# How do indicators work?

May 27, 2017

It is done by putting the indicator in the Acid or Base.

#### Explanation:

pH indicators detect the presence of ${H}^{+} \mathmr{and} O {H}^{-}$
. They do this by reacting with ${H}^{+} \mathmr{and} O {H}^{-}$
: they are themselves weak acids and bases. If an indicator is a weak acid and is colored and its conjugate base has a different
color, deprotonation causes a color change.

May 27, 2017
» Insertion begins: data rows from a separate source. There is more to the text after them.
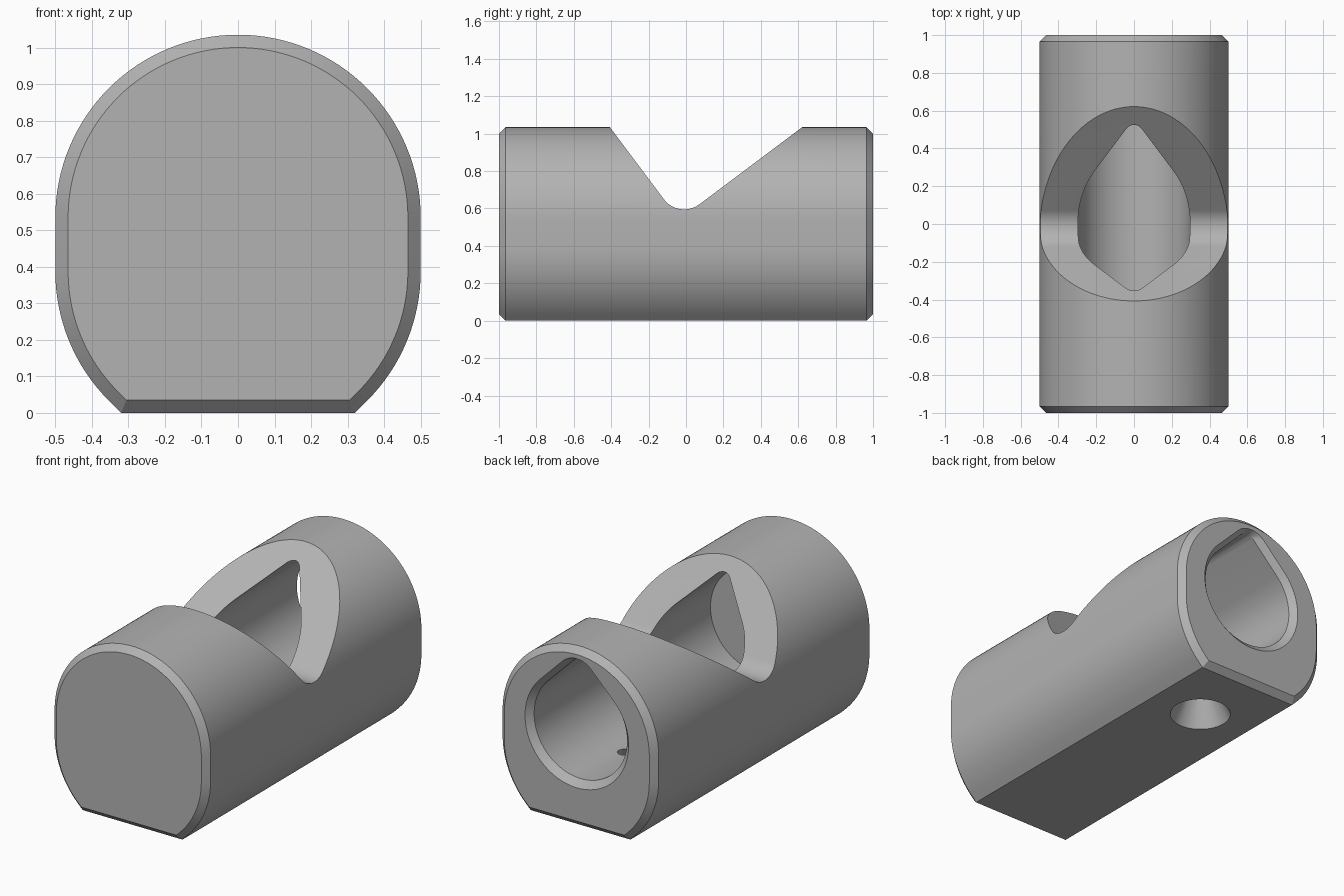
import bpy, bmesh, math
from mathutils import Vector

if "Cube" in bpy.data.objects:
    bpy.data.objects.remove(bpy.data.objects["Cube"])

grey = bpy.data.materials.new("plain grey")
grey.use_nodes = True
grey.diffuse_color = (0.45, 0.45, 0.45, 1)
grey.node_tree.nodes["Principled BSDF"].inputs["Base Color"].default_value = grey.diffuse_color


def arc(cx, cz, r, start, end, steps):
    angles = [math.radians(start + (end - start) * i / steps) for i in range(steps + 1)]
    return [(cx + r * math.cos(a), cz + r * math.sin(a)) for a in angles]


def loft(name, rings):
    """Closed solid through a list of rings, each a list of 3D points."""
    bm = bmesh.new()
    loops = [[bm.verts.new(p) for p in ring] for ring in rings]
    n = len(loops[0])
    for a, b in zip(loops, loops[1:]):
        for i in range(n):
            bm.faces.new((a[i], a[(i + 1) % n], b[(i + 1) % n], b[i]))
    bm.faces.new(loops[0])
    bm.faces.new(loops[-1])
    bmesh.ops.recalc_face_normals(bm, faces=bm.faces)
    mesh = bpy.data.meshes.new(name)
    bm.to_mesh(mesh)
    bm.free()
    mesh.materials.append(grey)
    obj = bpy.data.objects.new(name, mesh)
    bpy.context.collection.objects.link(obj)
    return obj


def along_y(y, points):
    return [(x, y, z) for x, z in points]


# Barrel: stadium-like section with 45 degree flanks and a flat foot
def barrel_section(inset):
    r = 0.5 - inset
    foot = 0.32 + inset - inset * math.sqrt(2)
    return ([(foot, inset)] + arc(0, 0.387, r, -45, 0, 16) + arc(0, 0.535, r, 0, 180, 64)
            + arc(0, 0.387, r, 180, 225, 16) + [(-foot, inset)])


CHAMFER = 0.035
body = loft("whistle_body", [along_y(y, barrel_section(inset)) for y, inset in
            ((-1, CHAMFER), (CHAMFER - 1, 0), (1 - CHAMFER, 0), (1, CHAMFER))])


# Bore: teardrop section with a rounded tip, flared at the open back end
def teardrop(r, cz, tip):
    apex = cz + (r - tip) * math.sqrt(2)
    return arc(0, apex, tip, 45, 135, 12) + arc(0, cz, r, 135, 405, 72)


bore_section, mouth_section = teardrop(0.298, 0.566, 0.06), teardrop(0.332, 0.56, 0.13)
bore = loft("bore_cutter", [along_y(-0.65, bore_section), along_y(1 - CHAMFER, bore_section),
                            along_y(1, mouth_section), along_y(1.1, mouth_section)])

# Sound window: right-angled notch with a rounded root
root = arc(-0.01, 0.73, 0.135, math.degrees(math.atan2(-3, -4)),
           math.degrees(math.atan2(-4, 3)), 24)
left, right = Vector(root[0]), Vector(root[-1])
notch = [tuple(left + Vector((-0.6, 0.8)))] + root + [tuple(right + Vector((0.8, 0.6)))]
window = loft("window_cutter", [[(x, y, z) for y, z in notch] for x in (-0.7, 0.7)])

# Cord hole: tapered hole through the foot into the bore
cord = loft("cord_hole_cutter", [[(x, y, z) for x, y in arc(0, 0.565, r, 0, 352.5, 47)]
                                 for z, r in ((-0.05, 0.189), (0.3, 0.021))])

for cutter in (bore, window, cord):
    cutter.hide_render = True
    cut = body.modifiers.new(cutter.name, 'BOOLEAN')
    cut.operation, cut.solver, cut.object = 'DIFFERENCE', 'EXACT', cutter

# Bake the cuts, drop the cutters, and shade the curved walls smooth
bpy.context.view_layer.update()
cut_mesh = bpy.data.meshes.new_from_object(body.evaluated_get(bpy.context.evaluated_depsgraph_get()))
body.modifiers.clear()
body.data = cut_mesh
for cutter in (bore, window, cord):
    bpy.data.objects.remove(cutter)
bpy.ops.object.select_all(action='DESELECT')
body.select_set(True)
bpy.context.view_layer.objects.active = body
bpy.ops.object.shade_smooth_by_angle(angle=math.radians(25))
An indicator is a large, weak organic acid whose acid and base forms have distinctive colours. And we can represent this species by $H I n$. As with any aqueous acid we may assess the acid base equilibrium:
$H I n \left(a q\right) + {H}_{2} O \left(l\right) r i g h t \le f t h a r p \infty n s {H}_{3} {O}^{+} + I {n}^{-}$
The point is that $H I n$ and $I {n}^{-}$ have quite DISTINCTIVE colours, and depending on the choice of indicator, you can signal the stoichiometric endpoint of a reaction by a macroscopic colour change.
The graph shows (poorly) the titration curve of a strong acid, when titrated by a strong base. Because the rise in $p H$ is so precipitous, i.e. so steep, just a drop of titrant (approx. $0.01 \cdot m L$) will effect a dramatic change in $p H$, and in these scenarios is does not really matter which indicator you use.